** Material supplied **
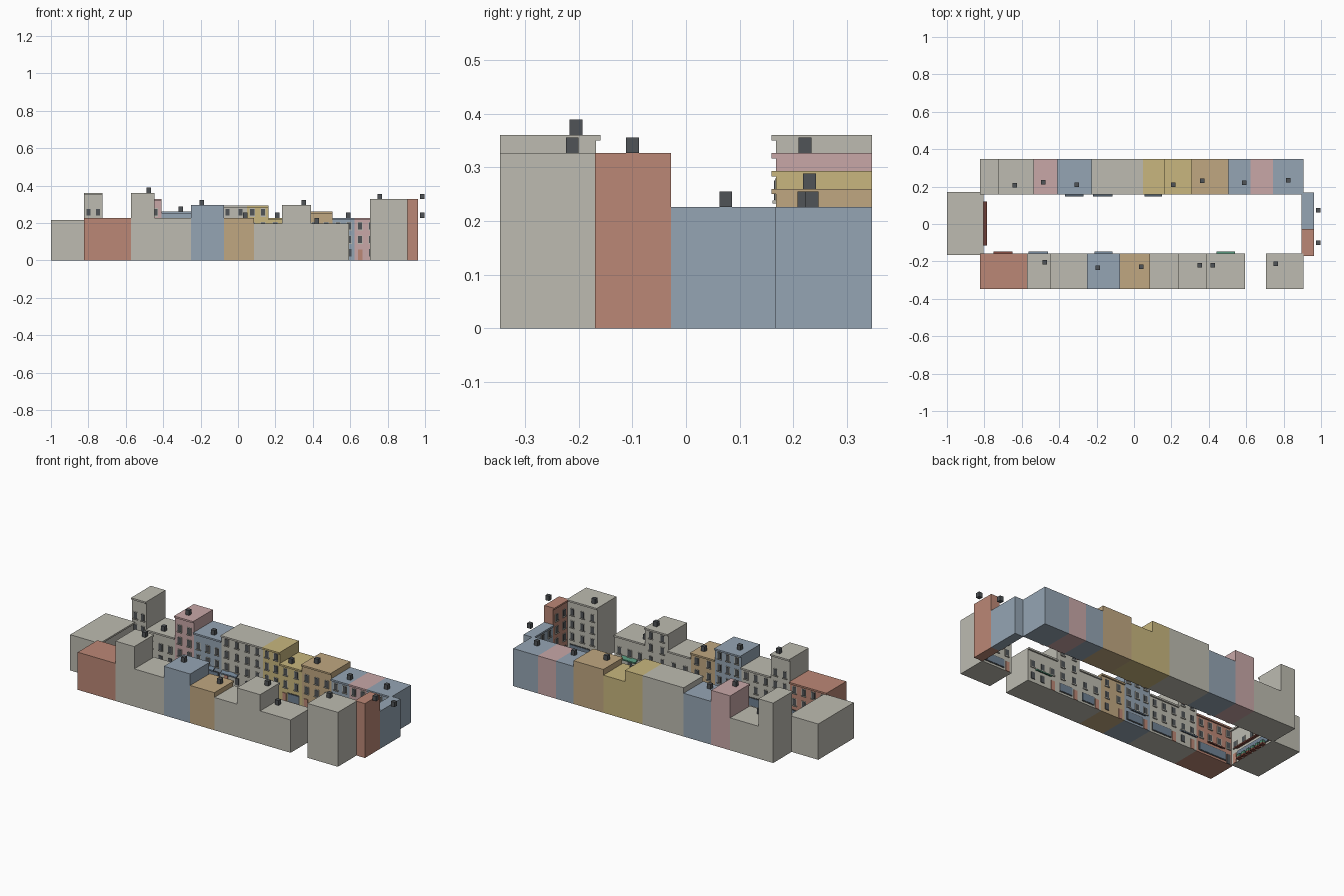
import bpy
import bmesh
from mathutils import Vector

cube = bpy.data.objects.get("Cube")
if cube:
    bpy.data.objects.remove(cube, do_unlink=True)

COLOURS = {
    "grey stone": (0.51, 0.50, 0.44), "terracotta": (0.50, 0.245, 0.18),
    "blue plaster": (0.30, 0.376, 0.456), "tan plaster": (0.53, 0.39, 0.22),
    "yellow plaster": (0.58, 0.47, 0.21), "pink plaster": (0.58, 0.386, 0.386),
    "dark slate": (0.08, 0.088, 0.095), "shop glass": (0.16, 0.22, 0.29),
    "green cloth": (0.08, 0.26, 0.17), "maroon cloth": (0.20, 0.06, 0.045),
}
MATS = {}
for label, rgb in COLOURS.items():
    m = bpy.data.materials.new(label)
    m.use_nodes = True
    m.diffuse_color = (*rgb, 1)
    m.node_tree.nodes["Principled BSDF"].inputs["Base Color"].default_value = (*rgb, 1)
    MATS[label] = m
GREY, RED, BLUE, TAN, YELLOW, PINK, DARK, GLASS, GREEN, MAROON = COLOURS

parts = {}


def box(part, colour, lo, hi):
    """Add a box to the named part and return its vertices."""
    bm = parts.setdefault((part, colour), bmesh.new())
    lo, hi = Vector(lo), Vector(hi)
    verts = bmesh.ops.create_cube(bm, size=1)["verts"]
    for v in verts:
        v.co = (lo + hi) / 2 + v.co * (hi - lo)
    return verts


# Street walls: axis the wall runs along, wall position, outward direction
WALLS = {"front": ("x", -0.168, 1), "back": ("x", 0.168, -1),
         "left_end": ("y", 0.905, -1), "right_end": ("y", -0.813, 1)}


def on_wall(side, part, colour, u0, u1, z0, z1, depth):
    axis, at, out = WALLS[side]
    near, far = sorted((at - out * 0.002, at + out * depth))
    if axis == "x":
        return box(f"{side}_{part}", colour, (u0, near, z0), (u1, far, z1))
    return box(f"{side}_{part}", colour, (near, u0, z0), (far, u1, z1))


def awning(side, colour, u0, u1, depth=0.022, z=0.088):
    verts = on_wall(side, "awnings", colour, u0, u1, z - 0.008, z, depth)
    axis, at, out = WALLS[side]
    i = 1 if axis == "x" else 0
    for v in verts:
        if (v.co[i] - at) * out > 0.005:
            v.co.z -= 0.012


def facade(side, u0, u1, h, colour, shop):
    """Cornice, window rows, door and shopfront of one house."""
    w = u1 - u0
    on_wall(side, "cornices", colour, u0, u1, h - 0.010, h, 0.009)
    cols = max(1, round(w / 0.065))
    for row in range(3):
        z = 0.093 + row * 0.073
        if z + 0.04 > h - 0.012:
            break
        for c in range(cols):
            u = u0 + w * (c + 0.5) / cols
            on_wall(side, "window_frames", GREY, u - 0.014, u + 0.014, z - 0.003, z + 0.040, 0.002)
            on_wall(side, "windows", DARK, u - 0.011, u + 0.011, z, z + 0.037, 0.004)
            on_wall(side, "sills", GREY, u - 0.015, u + 0.015, z - 0.006, z - 0.001, 0.007)
    on_wall(side, "doors", RED if colour != RED else DARK, u0 + 0.018, u0 + 0.042, 0, 0.058, 0.004)
    if shop and w > 0.12:
        on_wall(side, "shop_frames", DARK, u0 + 0.05, u1 - 0.015, 0.012, 0.064, 0.003)
        on_wall(side, "shop_windows", GLASS, u0 + 0.054, u1 - 0.019, 0.016, 0.060, 0.005)
    else:
        for c in range(1, cols):
            u = u0 + w * (c + 0.5) / cols
            on_wall(side, "windows", DARK, u - 0.012, u + 0.012, 0.02, 0.06, 0.004)


# Terraces: each house is (end x, height, colour), starting from the given x
BACK = [(-0.725, 0.36, GREY), (-0.537, 0.195, GREY), (-0.41, 0.327, PINK),
        (-0.227, 0.26, BLUE), (0.047, 0.293, GREY), (0.163, 0.293, YELLOW),
        (0.307, 0.226, YELLOW), (0.505, 0.26, TAN), (0.623, 0.226, BLUE),
        (0.742, 0.226, PINK), (0.907, 0.226, BLUE)]
FRONT = [(-0.573, 0.226, RED), (-0.447, 0.36, GREY), (-0.25, 0.226, GREY),
         (-0.075, 0.295, BLUE), (0.086, 0.226, TAN), (0.235, 0.197, GREY),
         (0.39, 0.295, GREY), (0.593, 0.197, GREY), (0.705, 0, None),
         (0.907, 0.327, GREY)]
for side, houses, y0, y1 in (("back", BACK, 0.168, 0.347), ("front", FRONT, -0.347, -0.168)):
    x = -0.823
    for i, (end, h, colour) in enumerate(houses):
        if colour:
            box(f"{side}_house_{i + 1}", colour, (x, y0, 0), (end, y1, h))
            facade(side, x, end, h, colour, i % 3 != 1)
        x = end

# End buildings closing the street
box("right_end_house", GREY, (-1, -0.166, 0), (-0.813, 0.172, 0.215))
facade("right_end", -0.166, 0.168, 0.215, GREY, True)
for name, y0, y1, h, colour in (("left_end_house_1", -0.17, -0.028, 0.327, RED),
                                ("left_end_house_2", -0.028, 0.168, 0.226, BLUE)):
    box(name, colour, (0.905, y0, 0), (0.963, y1, h))
    facade("left_end", y0, y1, h, colour, False)

# Awnings
for side, colour, u0, u1 in (
        ("front", MAROON, -0.75, -0.65), ("front", GLASS, -0.565, -0.46),
        ("front", GLASS, -0.21, -0.115), ("front", GREEN, 0.44, 0.54),
        ("back", GLASS, -0.37, -0.27), ("back", GLASS, -0.22, -0.115),
        ("back", GLASS, 0.055, 0.15)):
    awning(side, colour, u0, u1)
awning("right_end", MAROON, -0.115, 0.12, depth=0.028)

# Planters along the cafe
for i in range(6):
    u = -0.10 + i * 0.038
    on_wall("right_end", "planters", MAROON, u, u + 0.026, 0, 0.010, 0.024)
    on_wall("right_end", "plants", GREEN, u + 0.002, u + 0.024, 0.010, 0.026, 0.022)

# Chimneys: (x, y, roof height)
for x, y, z in ((-0.637, 0.208, 0.195), (-0.485, 0.222, 0.327), (-0.307, 0.21, 0.26),
                (0.21, 0.21, 0.226), (0.366, 0.23, 0.26), (0.59, 0.22, 0.226),
                (0.826, 0.235, 0.226), (-0.476, -0.205, 0.36), (-0.195, -0.233, 0.295),
                (0.04, -0.228, 0.226), (0.352, -0.22, 0.295), (0.42, -0.22, 0.197),
                (0.757, -0.212, 0.327), (0.985, 0.074, 0.226), (0.985, -0.1, 0.327)):
    box("chimneys", DARK, (x - 0.012, y - 0.012, z), (x + 0.012, y + 0.012, z + 0.029))

# Turn every part into an object
for (part, colour), bm in parts.items():
    mesh = bpy.data.meshes.new(part)
    bm.to_mesh(mesh)
    bm.free()
    mesh.materials.append(MATS[colour])
    bpy.context.collection.objects.link(bpy.data.objects.new(part, mesh))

** The problem **
Give the records again without a single change, and exclude the pictures.

** Response area **
import bpy
import bmesh
from mathutils import Vector

cube = bpy.data.objects.get("Cube")
if cube:
    bpy.data.objects.remove(cube, do_unlink=True)

COLOURS = {
    "grey stone": (0.51, 0.50, 0.44), "terracotta": (0.50, 0.245, 0.18),
    "blue plaster": (0.30, 0.376, 0.456), "tan plaster": (0.53, 0.39, 0.22),
    "yellow plaster": (0.58, 0.47, 0.21), "pink plaster": (0.58, 0.386, 0.386),
    "dark slate": (0.08, 0.088, 0.095), "shop glass": (0.16, 0.22, 0.29),
    "green cloth": (0.08, 0.26, 0.17), "maroon cloth": (0.20, 0.06, 0.045),
}
MATS = {}
for label, rgb in COLOURS.items():
    m = bpy.data.materials.new(label)
    m.use_nodes = True
    m.diffuse_color = (*rgb, 1)
    m.node_tree.nodes["Principled BSDF"].inputs["Base Color"].default_value = (*rgb, 1)
    MATS[label] = m
GREY, RED, BLUE, TAN, YELLOW, PINK, DARK, GLASS, GREEN, MAROON = COLOURS

parts = {}


def box(part, colour, lo, hi):
    """Add a box to the named part and return its vertices."""
    bm = parts.setdefault((part, colour), bmesh.new())
    lo, hi = Vector(lo), Vector(hi)
    verts = bmesh.ops.create_cube(bm, size=1)["verts"]
    for v in verts:
        v.co = (lo + hi) / 2 + v.co * (hi - lo)
    return verts


# Street walls: axis the wall runs along, wall position, outward direction
WALLS = {"front": ("x", -0.168, 1), "back": ("x", 0.168, -1),
         "left_end": ("y", 0.905, -1), "right_end": ("y", -0.813, 1)}


def on_wall(side, part, colour, u0, u1, z0, z1, depth):
    axis, at, out = WALLS[side]
    near, far = sorted((at - out * 0.002, at + out * depth))
    if axis == "x":
        return box(f"{side}_{part}", colour, (u0, near, z0), (u1, far, z1))
    return box(f"{side}_{part}", colour, (near, u0, z0), (far, u1, z1))


def awning(side, colour, u0, u1, depth=0.022, z=0.088):
    verts = on_wall(side, "awnings", colour, u0, u1, z - 0.008, z, depth)
    axis, at, out = WALLS[side]
    i = 1 if axis == "x" else 0
    for v in verts:
        if (v.co[i] - at) * out > 0.005:
            v.co.z -= 0.012


def facade(side, u0, u1, h, colour, shop):
    """Cornice, window rows, door and shopfront of one house."""
    w = u1 - u0
    on_wall(side, "cornices", colour, u0, u1, h - 0.010, h, 0.009)
    cols = max(1, round(w / 0.065))
    for row in range(3):
        z = 0.093 + row * 0.073
        if z + 0.04 > h - 0.012:
            break
        for c in range(cols):
            u = u0 + w * (c + 0.5) / cols
            on_wall(side, "window_frames", GREY, u - 0.014, u + 0.014, z - 0.003, z + 0.040, 0.002)
            on_wall(side, "windows", DARK, u - 0.011, u + 0.011, z, z + 0.037, 0.004)
            on_wall(side, "sills", GREY, u - 0.015, u + 0.015, z - 0.006, z - 0.001, 0.007)
    on_wall(side, "doors", RED if colour != RED else DARK, u0 + 0.018, u0 + 0.042, 0, 0.058, 0.004)
    if shop and w > 0.12:
        on_wall(side, "shop_frames", DARK, u0 + 0.05, u1 - 0.015, 0.012, 0.064, 0.003)
        on_wall(side, "shop_windows", GLASS, u0 + 0.054, u1 - 0.019, 0.016, 0.060, 0.005)
    else:
        for c in range(1, cols):
            u = u0 + w * (c + 0.5) / cols
            on_wall(side, "windows", DARK, u - 0.012, u + 0.012, 0.02, 0.06, 0.004)


# Terraces: each house is (end x, height, colour), starting from the given x
BACK = [(-0.725, 0.36, GREY), (-0.537, 0.195, GREY), (-0.41, 0.327, PINK),
        (-0.227, 0.26, BLUE), (0.047, 0.293, GREY), (0.163, 0.293, YELLOW),
        (0.307, 0.226, YELLOW), (0.505, 0.26, TAN), (0.623, 0.226, BLUE),
        (0.742, 0.226, PINK), (0.907, 0.226, BLUE)]
FRONT = [(-0.573, 0.226, RED), (-0.447, 0.36, GREY), (-0.25, 0.226, GREY),
         (-0.075, 0.295, BLUE), (0.086, 0.226, TAN), (0.235, 0.197, GREY),
         (0.39, 0.295, GREY), (0.593, 0.197, GREY), (0.705, 0, None),
         (0.907, 0.327, GREY)]
for side, houses, y0, y1 in (("back", BACK, 0.168, 0.347), ("front", FRONT, -0.347, -0.168)):
    x = -0.823
    for i, (end, h, colour) in enumerate(houses):
        if colour:
            box(f"{side}_house_{i + 1}", colour, (x, y0, 0), (end, y1, h))
            facade(side, x, end, h, colour, i % 3 != 1)
        x = end

# End buildings closing the street
box("right_end_house", GREY, (-1, -0.166, 0), (-0.813, 0.172, 0.215))
facade("right_end", -0.166, 0.168, 0.215, GREY, True)
for name, y0, y1, h, colour in (("left_end_house_1", -0.17, -0.028, 0.327, RED),
                                ("left_end_house_2", -0.028, 0.168, 0.226, BLUE)):
    box(name, colour, (0.905, y0, 0), (0.963, y1, h))
    facade("left_end", y0, y1, h, colour, False)

# Awnings
for side, colour, u0, u1 in (
        ("front", MAROON, -0.75, -0.65), ("front", GLASS, -0.565, -0.46),
        ("front", GLASS, -0.21, -0.115), ("front", GREEN, 0.44, 0.54),
        ("back", GLASS, -0.37, -0.27), ("back", GLASS, -0.22, -0.115),
        ("back", GLASS, 0.055, 0.15)):
    awning(side, colour, u0, u1)
awning("right_end", MAROON, -0.115, 0.12, depth=0.028)

# Planters along the cafe
for i in range(6):
    u = -0.10 + i * 0.038
    on_wall("right_end", "planters", MAROON, u, u + 0.026, 0, 0.010, 0.024)
    on_wall("right_end", "plants", GREEN, u + 0.002, u + 0.024, 0.010, 0.026, 0.022)

# Chimneys: (x, y, roof height)
for x, y, z in ((-0.637, 0.208, 0.195), (-0.485, 0.222, 0.327), (-0.307, 0.21, 0.26),
                (0.21, 0.21, 0.226), (0.366, 0.23, 0.26), (0.59, 0.22, 0.226),
                (0.826, 0.235, 0.226), (-0.476, -0.205, 0.36), (-0.195, -0.233, 0.295),
                (0.04, -0.228, 0.226), (0.352, -0.22, 0.295), (0.42, -0.22, 0.197),
                (0.757, -0.212, 0.327), (0.985, 0.074, 0.226), (0.985, -0.1, 0.327)):
    box("chimneys", DARK, (x - 0.012, y - 0.012, z), (x + 0.012, y + 0.012, z + 0.029))

# Turn every part into an object
for (part, colour), bm in parts.items():
    mesh = bpy.data.meshes.new(part)
    bm.to_mesh(mesh)
    bm.free()
    mesh.materials.append(MATS[colour])
    bpy.context.collection.objects.link(bpy.data.objects.new(part, mesh))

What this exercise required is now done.